YOUR GOAL =
Count how many lines below include the string "finish", and give that number without anything else.

▽

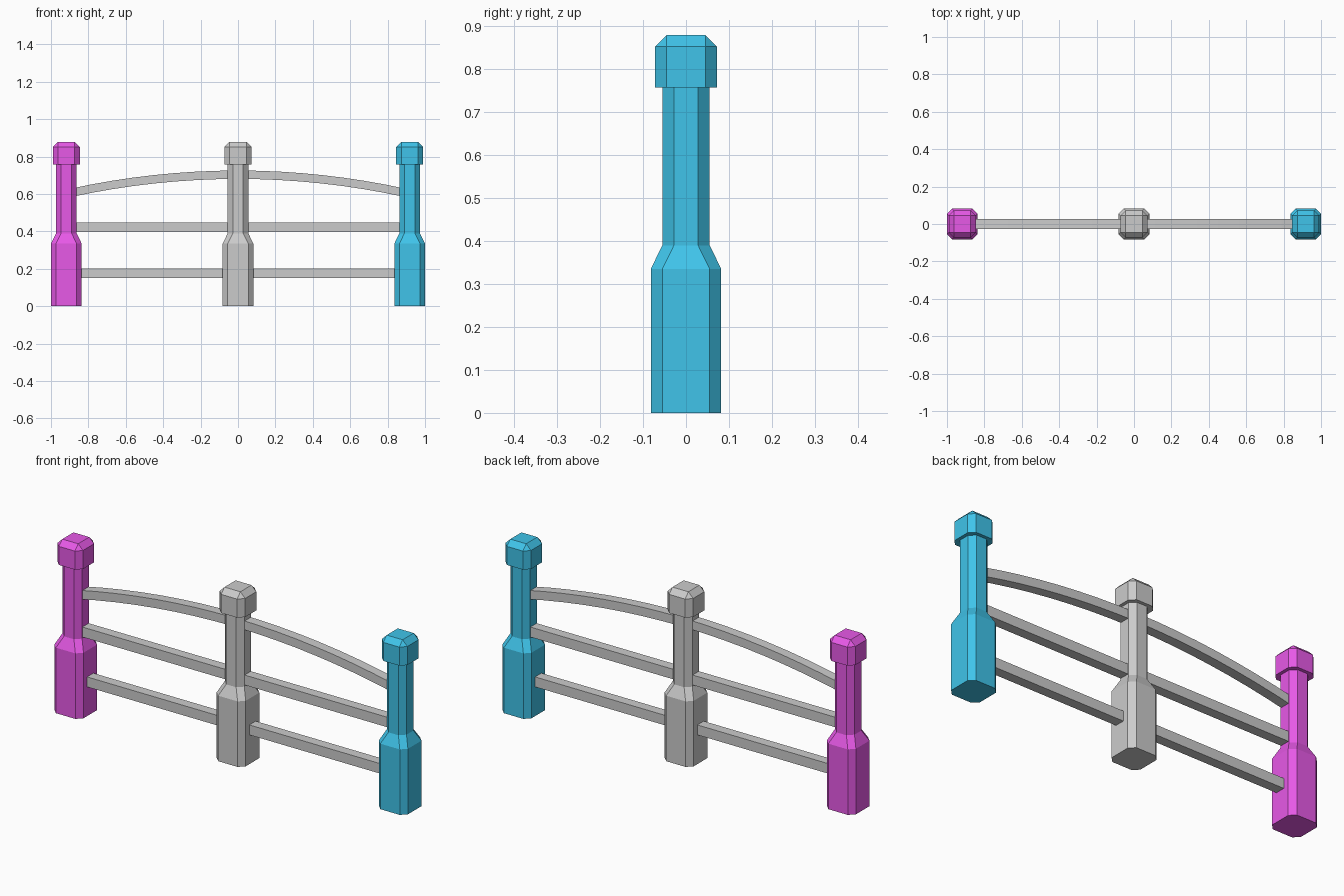
import bpy, bmesh

if "Cube" in bpy.data.objects:
    bpy.data.objects.remove(bpy.data.objects["Cube"])

CH = 0.027      # chamfer used on every post edge
POST_X = 0.918  # centre of the end posts


def finish(bm, name, x=0.0, color=None):
    bmesh.ops.recalc_face_normals(bm, faces=bm.faces[:])
    mesh = bpy.data.meshes.new(name)
    bm.to_mesh(mesh)
    bm.free()
    obj = bpy.data.objects.new(name, mesh)
    obj.location.x = x
    bpy.context.collection.objects.link(obj)
    if color:
        mat = bpy.data.materials.new(name + "_paint")
        mat.diffuse_color = (*color, 1)
        mat.use_nodes = True
        mat.node_tree.nodes["Principled BSDF"].inputs["Base Color"].default_value = mat.diffuse_color
        mesh.materials.append(mat)
    return obj


def loft(bm, rings):
    """Join rings of equal point count and close both ends."""
    loops = [[bm.verts.new(p) for p in r] for r in rings]
    n = len(loops[0])
    for a, b in zip(loops, loops[1:]):
        for i in range(n):
            j = (i + 1) % n
            bm.faces.new((a[i], a[j], b[j], b[i]))
    bm.faces.new(loops[0][::-1])
    bm.faces.new(loops[-1])


def octagon(half, z, c=CH):
    """Square ring with chamfered corners; c = 0 collapses to a square."""
    k = half - c
    return [(half, -k, z), (half, k, z), (k, half, z), (-k, half, z),
            (-half, k, z), (-half, -k, z), (-k, -half, z), (k, -half, z)]


def post(name, x, color=None):
    bm = bmesh.new()
    # wide foot tapering into the slim shaft
    loft(bm, [octagon(0.082, 0), octagon(0.082, 0.335),
              octagon(0.055, 0.39), octagon(0.055, 0.77)])
    # cap with bevelled top
    loft(bm, [octagon(0.072, 0.757), octagon(0.072, 0.852),
              octagon(0.045, 0.879, 0)])
    bmesh.ops.remove_doubles(bm, verts=bm.verts[:], dist=1e-5)
    finish(bm, name, x, color)


def rail(name, z, rise=0.0, segments=1):
    bm = bmesh.new()
    end, w, t = 0.9, 0.0255, 0.0255
    rings = []
    for i in range(segments + 1):
        x = end * (2 * i / segments - 1)
        zc = z - rise * (x / end) ** 2
        ti = t - (0.003 if rise else 0)
        rings.append([(x, -w, zc - ti), (x, w, zc - ti),
                      (x, w, zc + ti), (x, -w, zc + ti)])
    loft(bm, rings)
    finish(bm, name)


# Posts
post("left_post", -POST_X, (0.8, 0.1, 0.8))
post("middle_post", 0)
post("right_post", POST_X, (0.05, 0.55, 0.82))

# Rails
rail("lower_rail", 0.175)
rail("middle_rail", 0.423)
rail("arched_top_rail", 0.703, rise=0.098, segments=16)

△

ANSWER SECTION =
3